Stored items from a collection
------------------------------------
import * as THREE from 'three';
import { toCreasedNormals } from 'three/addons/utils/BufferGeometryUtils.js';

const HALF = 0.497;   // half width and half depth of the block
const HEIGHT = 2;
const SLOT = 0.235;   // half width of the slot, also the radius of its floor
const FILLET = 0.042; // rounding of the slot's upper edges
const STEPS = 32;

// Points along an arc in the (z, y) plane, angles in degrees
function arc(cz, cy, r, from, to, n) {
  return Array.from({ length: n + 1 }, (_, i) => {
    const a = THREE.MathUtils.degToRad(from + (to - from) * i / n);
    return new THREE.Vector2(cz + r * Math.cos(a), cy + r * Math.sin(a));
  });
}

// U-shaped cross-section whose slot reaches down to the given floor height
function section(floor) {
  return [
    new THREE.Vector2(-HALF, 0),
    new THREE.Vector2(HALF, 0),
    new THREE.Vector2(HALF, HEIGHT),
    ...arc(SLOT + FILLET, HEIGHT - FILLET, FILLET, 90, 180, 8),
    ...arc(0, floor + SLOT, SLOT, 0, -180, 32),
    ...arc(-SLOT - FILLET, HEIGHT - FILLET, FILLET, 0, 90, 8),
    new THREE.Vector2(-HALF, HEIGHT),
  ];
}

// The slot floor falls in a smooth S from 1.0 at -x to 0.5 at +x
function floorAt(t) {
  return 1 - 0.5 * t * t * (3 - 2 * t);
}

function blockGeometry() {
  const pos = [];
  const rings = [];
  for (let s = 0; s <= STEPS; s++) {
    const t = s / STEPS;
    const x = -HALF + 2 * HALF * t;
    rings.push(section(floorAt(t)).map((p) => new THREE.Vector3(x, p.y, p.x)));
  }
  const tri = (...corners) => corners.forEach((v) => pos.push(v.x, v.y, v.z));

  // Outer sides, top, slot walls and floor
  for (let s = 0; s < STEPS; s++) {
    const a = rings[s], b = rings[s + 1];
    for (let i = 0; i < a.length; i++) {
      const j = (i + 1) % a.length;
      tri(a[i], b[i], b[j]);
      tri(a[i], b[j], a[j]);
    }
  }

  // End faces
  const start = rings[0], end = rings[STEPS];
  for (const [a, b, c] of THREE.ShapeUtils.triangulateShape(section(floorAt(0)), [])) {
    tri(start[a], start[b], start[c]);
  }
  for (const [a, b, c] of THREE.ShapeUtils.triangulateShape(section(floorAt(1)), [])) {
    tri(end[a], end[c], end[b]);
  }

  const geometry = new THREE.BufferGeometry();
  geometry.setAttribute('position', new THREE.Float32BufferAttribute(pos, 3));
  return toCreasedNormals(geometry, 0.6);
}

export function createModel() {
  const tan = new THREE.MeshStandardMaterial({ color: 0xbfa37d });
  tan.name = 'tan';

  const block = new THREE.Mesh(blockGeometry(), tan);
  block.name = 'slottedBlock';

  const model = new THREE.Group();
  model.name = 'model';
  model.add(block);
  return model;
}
------------------------------------
**Required work**
Your answer should consist of the lines from the line with "walls and floor" to the line with "const block = new" above, repeated exactly, both ends included.

**Response box**
  // Outer sides, top, slot walls and floor
  for (let s = 0; s < STEPS; s++) {
    const a = rings[s], b = rings[s + 1];
    for (let i = 0; i < a.length; i++) {
      const j = (i + 1) % a.length;
      tri(a[i], b[i], b[j]);
      tri(a[i], b[j], a[j]);
    }
  }

  // End faces
  const start = rings[0], end = rings[STEPS];
  for (const [a, b, c] of THREE.ShapeUtils.triangulateShape(section(floorAt(0)), [])) {
    tri(start[a], start[b], start[c]);
  }
  for (const [a, b, c] of THREE.ShapeUtils.triangulateShape(section(floorAt(1)), [])) {
    tri(end[a], end[c], end[b]);
  }

  const geometry = new THREE.BufferGeometry();
  geometry.setAttribute('position', new THREE.Float32BufferAttribute(pos, 3));
  return toCreasedNormals(geometry, 0.6);
}

export function createModel() {
  const tan = new THREE.MeshStandardMaterial({ color: 0xbfa37d });
  tan.name = 'tan';

  const block = new THREE.Mesh(blockGeometry(), tan);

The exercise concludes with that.